Combined MSU
Worked Worked
Grammar Grammar
Talked Discussed
Read Talked
Disucssed Ideas
Wanted Structure
Ideas Read
Make Make
Session Sentence(s)
Thesis Sure
Sentence(s) Clarity
Help Thesis

The top 12 terms (with stopwords exempted) for the combined data and MSU data was included (see Table 2). When viewed as a table, this data helps us see both similarities and differences between the combined data set and MSU’s data set; furthermore, it provides a sense of what might be valued by one institution when compared to the combined institutions. There are many similarities, including worked, grammar, talked, read, discussed, ideas, make, thesis, and sentence(s). There are also some key differences, including wanted, session, help, structure, sure, and clarity. Two words in particular stand out for the Michigan State University Writing Center that are not on the combined list: “sure” and “clarity.” Sure can be used to mark confidence (e.g., she is right for sure) or, more likely, as an idiom (i.e., to make sure) that indicates to be or become absolutely certain. Clarity, meanwhile, functions as a way to move toward a better understanding. Both represent language used to seek or determine a better understanding.

Table 3, below, provides a series of key terms and individual institutions by relative frequency.

Table 3. Comparison bewteen institutions, relative frequency per 1 million words of terms
Grammar 8,771 2,675 1,819 4,569
Talked 5,992 4,500 3,357 3,364
Discussed 6,327 3,746 1,491 2,126
Read 4,508 3,568 2,428 3,348
Thesis 3,396 2,757 3,369 1,611
Sentence(s) 7,550 3,658 4,548 4,977

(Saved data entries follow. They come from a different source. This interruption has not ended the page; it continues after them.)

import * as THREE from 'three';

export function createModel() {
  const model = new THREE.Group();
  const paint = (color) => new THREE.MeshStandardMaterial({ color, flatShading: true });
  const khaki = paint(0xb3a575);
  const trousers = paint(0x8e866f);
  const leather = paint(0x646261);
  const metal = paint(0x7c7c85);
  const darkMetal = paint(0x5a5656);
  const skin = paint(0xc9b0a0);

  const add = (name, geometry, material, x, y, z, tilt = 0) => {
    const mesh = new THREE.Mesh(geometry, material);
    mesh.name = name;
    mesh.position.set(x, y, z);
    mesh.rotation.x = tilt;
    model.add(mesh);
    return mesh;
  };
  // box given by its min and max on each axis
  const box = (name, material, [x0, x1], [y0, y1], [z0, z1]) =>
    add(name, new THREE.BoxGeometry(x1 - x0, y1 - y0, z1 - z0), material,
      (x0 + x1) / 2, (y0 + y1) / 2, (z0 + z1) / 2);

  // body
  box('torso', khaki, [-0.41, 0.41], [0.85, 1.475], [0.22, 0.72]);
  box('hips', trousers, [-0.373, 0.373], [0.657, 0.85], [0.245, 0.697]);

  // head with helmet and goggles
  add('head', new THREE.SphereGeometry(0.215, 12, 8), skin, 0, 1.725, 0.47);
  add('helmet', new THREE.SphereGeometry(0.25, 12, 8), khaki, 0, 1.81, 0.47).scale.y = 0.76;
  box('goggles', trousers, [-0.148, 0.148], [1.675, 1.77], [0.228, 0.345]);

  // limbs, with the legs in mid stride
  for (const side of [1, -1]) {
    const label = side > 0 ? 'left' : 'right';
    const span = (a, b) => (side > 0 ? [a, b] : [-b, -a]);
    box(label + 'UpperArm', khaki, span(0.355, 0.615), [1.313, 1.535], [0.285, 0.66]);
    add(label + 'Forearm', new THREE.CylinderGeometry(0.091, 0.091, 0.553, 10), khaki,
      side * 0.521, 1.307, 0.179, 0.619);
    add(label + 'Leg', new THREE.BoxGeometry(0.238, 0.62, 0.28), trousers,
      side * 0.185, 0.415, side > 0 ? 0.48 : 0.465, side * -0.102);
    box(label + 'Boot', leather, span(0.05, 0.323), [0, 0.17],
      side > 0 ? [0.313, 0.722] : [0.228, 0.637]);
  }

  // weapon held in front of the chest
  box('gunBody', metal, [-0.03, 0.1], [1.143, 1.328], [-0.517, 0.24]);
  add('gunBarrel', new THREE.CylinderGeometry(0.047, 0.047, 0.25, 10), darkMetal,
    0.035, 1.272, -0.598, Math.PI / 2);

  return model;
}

Tables such as Table 3, drawn from each institution’s individual corpus, are useful for comparing information (Sherman &  Johnson, 1990). As noted earlier, tables are also effective in presenting precise numbers. Because of the numerical details included in it, this type of visualization prompts a series of questions. The first is why terms like grammar, discussed, and sentences are much higher for MSU than other institutions. Is it because there are more consultations represented in the terms at MSU than at other institutions? Or is there something else going on there? The second is the low relative frequency at University of Michigan for “grammar.” Is that because there are fewer consultations represented in the data? Or is it because sessions are focused on more global concerns? Likewise, MSU has a higher relative frequency for “discussed” than other institutions. Is this due to the number of consultations? Is it a function of tutor training at the institution? And is it telling or important? These are questions that other data visualizations and other methods of analysis can help to solve.


An advantage of using tables is that the best practices for them are easy to learn, understand, and put to use (Few, 2012). But, to mitigate any shortcomings with tables, there are a few things to remember when using tables for data visualization:

  • Use title and headings to accurately describe the table’s contents.
  • Use consistent formatting.
  • Avoid arbitrary ordering along the first column (Dunn, 2010).
  • Avoid excessive grid lines (Dunn, 2010).
  • Don’t make the reader do all the work, but describe what the data reveals about the topic (McKenna, 2018).
  • Reference the table in text.

The table functions as a good starting point for data visualization; it can be used by a broad range of researchers from novices to experts, and most people are familiar with them. Tables can also serve as the end point for data analysis as well as prompt questions and promote inquiry about data, serving as hypothesis formation. And tables are a precursor to more complex visualizations like Cirrus, Collocates, and Word Trees, included in this site.